As implied by their name, fire department connections are used by the FDNY for hoses and pumping equipment. They must be located where they don’t obstruct firefighting operations, while providing optimal coverage - the code requires at least one connection for every 300 feet of exterior wall length (note that exceptions and special cases apply).
Code Section: BC913
As you might guess from their name, fire pumps are used to establish a reliable water supply for all fire protection systems that require it. If a fire pump is used with the sole purpose of supplying water for a fire sprinkler system, it is considered a sprinkler booster pump.
Note that fire pumps are normally powered by electricity.
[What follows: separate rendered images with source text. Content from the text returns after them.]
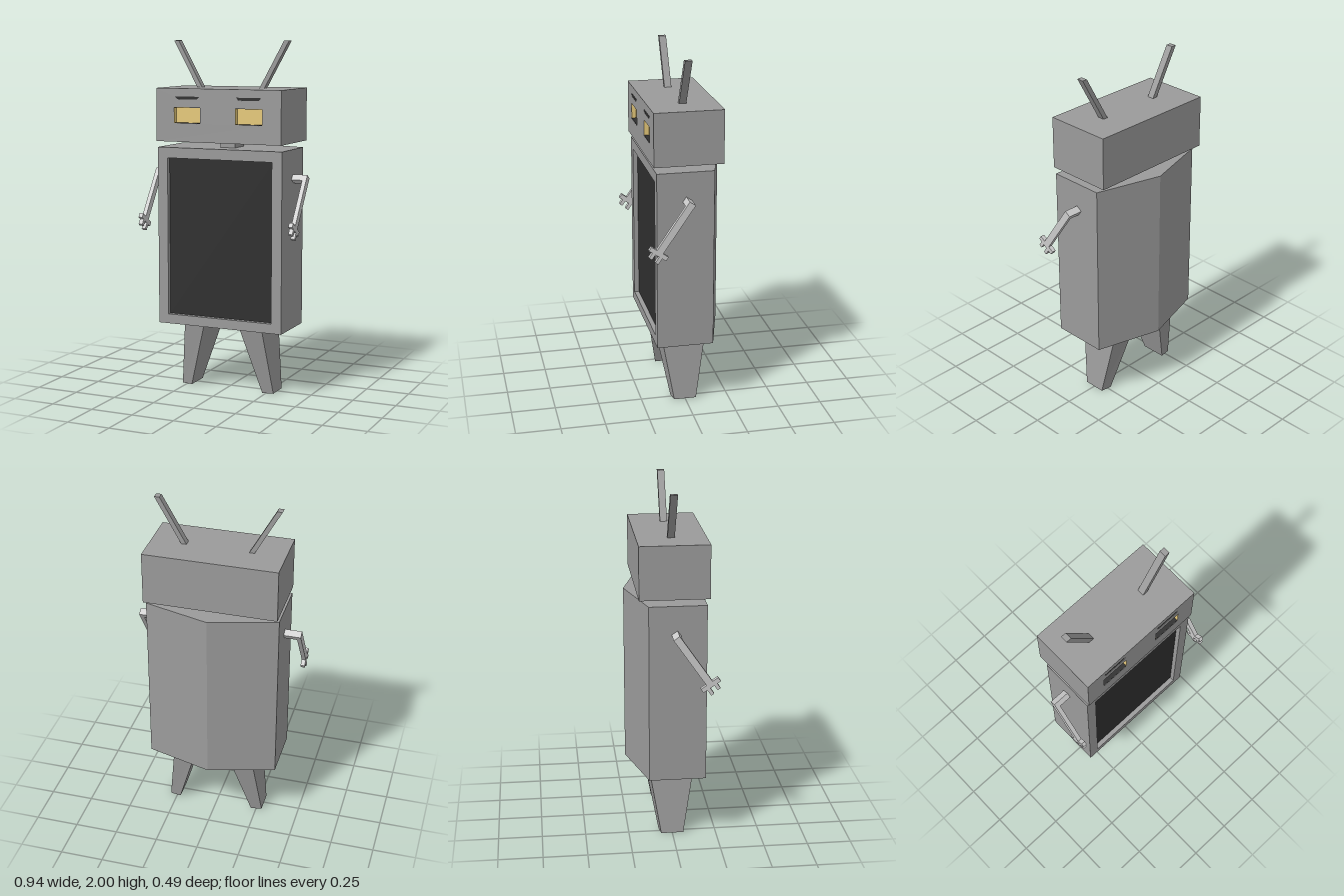
import * as THREE from 'three';

const mat = (color) => new THREE.MeshStandardMaterial({ color, flatShading: true });

export function createModel() {
  const root = new THREE.Group();
  const metal = mat(0x9b9b9b), light = mat(0xcccccc), dark = mat(0x2f2f2f), gold = mat(0xe7ca7b);
  const CX = 0.005; // centre line of head and body

  const add = (name, geo, material, parent = root) => {
    const m = new THREE.Mesh(geo, material);
    m.name = name;
    parent.add(m);
    return m;
  };
  // Box given by its limits
  const box = (name, x0, x1, y0, y1, z0, z1, material, parent) => {
    const m = add(name, new THREE.BoxGeometry(x1 - x0, y1 - y0, z1 - z0), material, parent);
    m.position.set((x0 + x1) / 2, (y0 + y1) / 2, (z0 + z1) / 2);
    return m;
  };
  const poly = (pts) => new THREE.Shape(pts.map((p) => new THREE.Vector2(...p)));
  const rect = (x0, x1, y0, y1) => [[x0, y0], [x1, y0], [x1, y1], [x0, y1]];
  const extrude = (shape, depth) => new THREE.ExtrudeGeometry(shape, { depth, bevelEnabled: false });
  // Plate with cut-outs, its front at z1
  const plate = (name, outline, holes, z0, z1) => {
    const s = poly(outline);
    holes.forEach((h) => s.holes.push(poly(h)));
    add(name, extrude(s, z1 - z0), metal).position.z = z0;
  };
  // Unit box whose corners are moved by a rule
  const shaped = (rule) => {
    const g = new THREE.BoxGeometry(1, 1, 1).toNonIndexed();
    const p = g.attributes.position;
    for (let i = 0; i < p.count; i++) p.setXYZ(i, ...rule(p.getX(i) > 0, p.getY(i) > 0, p.getZ(i) > 0));
    g.computeVertexNormals();
    return g;
  };

  // Body: prism with a ridged back, and a frame around a sunken screen
  const L = -0.375, R = 0.385;
  const core = extrude(poly([[L, -0.15], [R, -0.15], [R, 0.14], [CX, 0.248], [L, 0.14]]), 1.02);
  core.rotateX(-Math.PI / 2);
  add('body', core, metal).position.y = 0.38;
  plate('screenFrame', rect(L, R, 0.38, 1.4), [rect(-0.315, 0.325, 0.435, 1.34)], 0.15, 0.18);
  box('screen', -0.315, 0.325, 0.435, 1.34, 0.14, 0.153, dark);

  // Neck and head
  box('neck', -0.037, 0.053, 1.39, 1.445, -0.06, 0.065, metal);
  box('head', L, R, 1.435, 1.735, -0.192, 0.165, metal);
  const holes = [];
  for (const s of [-1, 1]) {
    const c = CX + s * 0.188;
    const x0 = c - 0.082, x1 = c + 0.082, y0 = 1.54, y1 = 1.63;
    const brow = [[c - 0.06, 1.674], [c + 0.06, 1.674], [c + 0.077, 1.69], [c - 0.077, 1.69]];
    holes.push(rect(x0, x1, y0, y1), brow);

    // Sunken eye: gold back and sides, dark sill and lintel
    const eye = new THREE.Group();
    eye.name = s < 0 ? 'rightEye' : 'leftEye';
    root.add(eye);
    box('eyePanel', x0, x1, y0, y1, 0.16, 0.168, gold, eye);
    box('eyeSide', x0 - 0.002, x0 + 0.002, y0, y1, 0.165, 0.194, gold, eye);
    box('eyeSide', x1 - 0.002, x1 + 0.002, y0, y1, 0.165, 0.194, gold, eye);
    box('eyeSill', x0, x1, y0 - 0.002, y0 + 0.002, 0.165, 0.194, dark, eye);
    box('eyeLintel', x0, x1, y1 - 0.002, y1 + 0.002, 0.165, 0.194, dark, eye);
    add('eyebrow', extrude(poly(brow), 0.027), dark).position.z = 0.166;

    // Slanted antenna with level ends
    add('antenna', shaped((px, py, pz) => [
      CX + s * (py ? 0.339 : 0.186) + (px ? 0.015 : -0.015), py ? 2 : 1.725, pz ? 0.02 : -0.02,
    ]), metal);

    // Tapered splayed leg, narrower on its outer face
    add('leg', shaped((px, py, pz) => {
      const outer = px === s > 0;
      const x = py ? (outer ? 0.24 : 0.11) : (outer ? 0.288 : 0.224);
      const z = py ? (outer ? 0.128 : 0.145) : (outer ? 0.064 : 0.074);
      return [CX + s * x, py ? 0.385 : 0, pz ? z : -z];
    }), metal);

    // Arm reaching forward and down, with a two-pronged hand
    const arm = new THREE.Group();
    arm.name = s < 0 ? 'rightArm' : 'leftArm';
    arm.matrix.makeBasis(
      new THREE.Vector3(0, 0.565, 0.825),
      new THREE.Vector3(0, 0.825, -0.565),
      new THREE.Vector3(-1, 0, 0),
    ).setPosition(s * 0.46, 0.978, 0.187);
    arm.matrix.decompose(arm.position, arm.quaternion, arm.scale);
    root.add(arm);
    const side = poly([
      [-0.02, 0.33], [-0.02, 0.012], [-0.057, 0.012], [-0.057, -0.014], [-0.032, -0.014],
      [-0.032, -0.052], [-0.012, -0.052], [-0.012, -0.014], [0.014, -0.014], [0.014, -0.047],
      [0.034, -0.047], [0.034, -0.014], [0.057, -0.014], [0.057, 0.012], [0.02, 0.012], [0.02, 0.33],
    ]);
    add('forearmAndHand', extrude(side, 0.024), light, arm).position.z = -0.012;
    const a = -s * 0.0115, b = s * 0.1;
    box('shoulder', -0.0199, 0.0199, 0.295, 0.3299, Math.min(a, b), Math.max(a, b), light, arm);
  }
  plate('face', rect(L, R, 1.435, 1.735), holes, 0.165, 0.195);

  return root;
}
NYC codes provide a list of requirements for the backup power systems for fire pumps, ensuring their operation even if the electric service is interrupted during an emergency.
Fire pumps are expensive, but they are not mandatory for all fire protection systems. With smart design decisions, it may be possible to avoid their use completely while still having a code-compliant system.
Post-Fire Smoke Purge
Code Section: BC916
As previously stated, smoke hinders visibility and is extremely dangerous when inhaled. Clearing the smoke in a building is important to resume building operation as soon as possible once a fire is extinguished. This is precisely what post-fire smoke purge systems do: eliminating smoke quickly after a fire incident.
Since post-fire smoke purge systems operate after a fire, they are not classified as life safety systems. Nevertheless, their use is mandatory in all occupancy groups indicated by the code.
Auxiliary Radio Communication System (ARCS)
Code Section: BC917
An ARCS is a communication system used by firefighters, which meets the following conditions:
Exclusive radio frequencies for the FDNY, to prevent interference
Independent from the electrical and communication systems in the building
An ARCS is mandatory in all new commercial constructions exceeding 75 feet, and new residential constructions exceeding 125 feet. It must provide optimal building coverage, providing a reliable communication system for firefighters anywhere inside the building.
Fire protection requirements in NYC are very demanding, and the associated equipment is expensive. However, you can optimize cost while ensuring code compliance by working with qualified design professionals from the design phase. Lower costs do not necessarily mean reduced fire protection.